Data records:
BEGIN

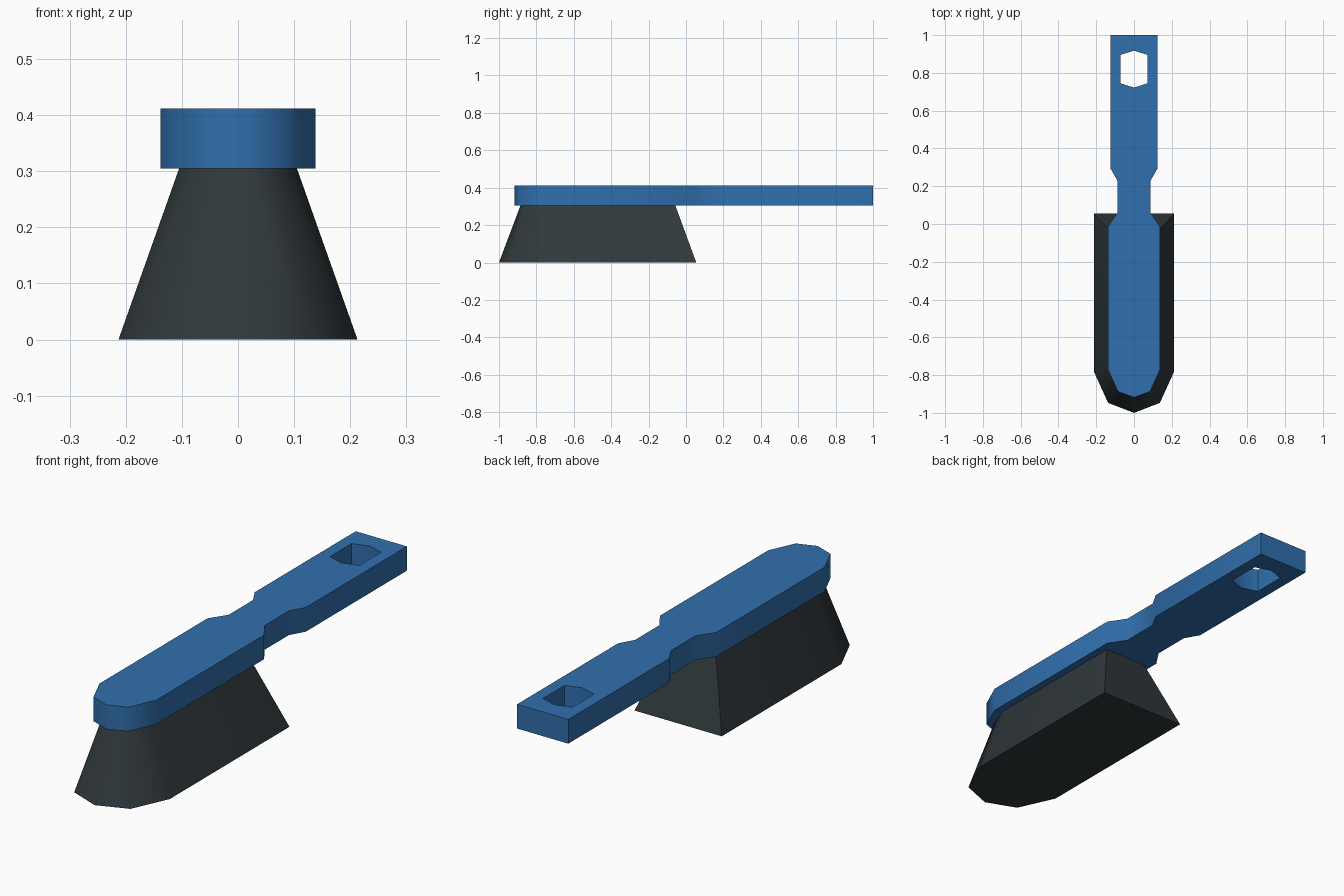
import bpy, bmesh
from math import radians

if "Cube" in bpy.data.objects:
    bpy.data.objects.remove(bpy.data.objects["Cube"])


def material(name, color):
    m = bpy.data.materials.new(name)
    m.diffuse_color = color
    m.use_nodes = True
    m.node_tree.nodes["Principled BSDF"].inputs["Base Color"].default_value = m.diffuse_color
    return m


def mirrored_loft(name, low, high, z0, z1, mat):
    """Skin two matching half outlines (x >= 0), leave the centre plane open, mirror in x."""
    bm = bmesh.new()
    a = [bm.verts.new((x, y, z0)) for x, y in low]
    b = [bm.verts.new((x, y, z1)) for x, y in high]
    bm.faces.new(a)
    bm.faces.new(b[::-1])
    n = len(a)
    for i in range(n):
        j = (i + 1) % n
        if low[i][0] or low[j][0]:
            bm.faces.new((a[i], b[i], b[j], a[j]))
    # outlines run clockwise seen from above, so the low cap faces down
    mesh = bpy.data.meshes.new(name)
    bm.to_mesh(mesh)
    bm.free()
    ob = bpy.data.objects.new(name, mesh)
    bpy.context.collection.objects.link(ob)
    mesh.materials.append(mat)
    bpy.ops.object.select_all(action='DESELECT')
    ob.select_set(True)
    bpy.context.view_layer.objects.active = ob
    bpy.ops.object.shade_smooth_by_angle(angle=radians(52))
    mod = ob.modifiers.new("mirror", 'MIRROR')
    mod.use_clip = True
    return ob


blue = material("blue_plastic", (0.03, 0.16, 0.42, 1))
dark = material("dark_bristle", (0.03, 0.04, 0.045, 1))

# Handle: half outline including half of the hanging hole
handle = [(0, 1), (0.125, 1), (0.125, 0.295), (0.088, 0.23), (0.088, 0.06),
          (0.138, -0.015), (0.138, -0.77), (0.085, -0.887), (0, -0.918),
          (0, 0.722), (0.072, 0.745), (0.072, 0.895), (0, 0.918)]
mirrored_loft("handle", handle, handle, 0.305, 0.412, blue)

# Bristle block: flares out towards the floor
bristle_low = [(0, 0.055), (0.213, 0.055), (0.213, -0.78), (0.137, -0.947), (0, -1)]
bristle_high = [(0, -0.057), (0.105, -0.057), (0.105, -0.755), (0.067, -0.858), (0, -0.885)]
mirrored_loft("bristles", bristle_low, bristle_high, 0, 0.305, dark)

END

Output nothing but the lines from the one containing "# Bristle block: flares out towards the floor" through the last line of the data, exactly as they stand.

# Bristle block: flares out towards the floor
bristle_low = [(0, 0.055), (0.213, 0.055), (0.213, -0.78), (0.137, -0.947), (0, -1)]
bristle_high = [(0, -0.057), (0.105, -0.057), (0.105, -0.755), (0.067, -0.858), (0, -0.885)]
mirrored_loft("bristles", bristle_low, bristle_high, 0, 0.305, dark)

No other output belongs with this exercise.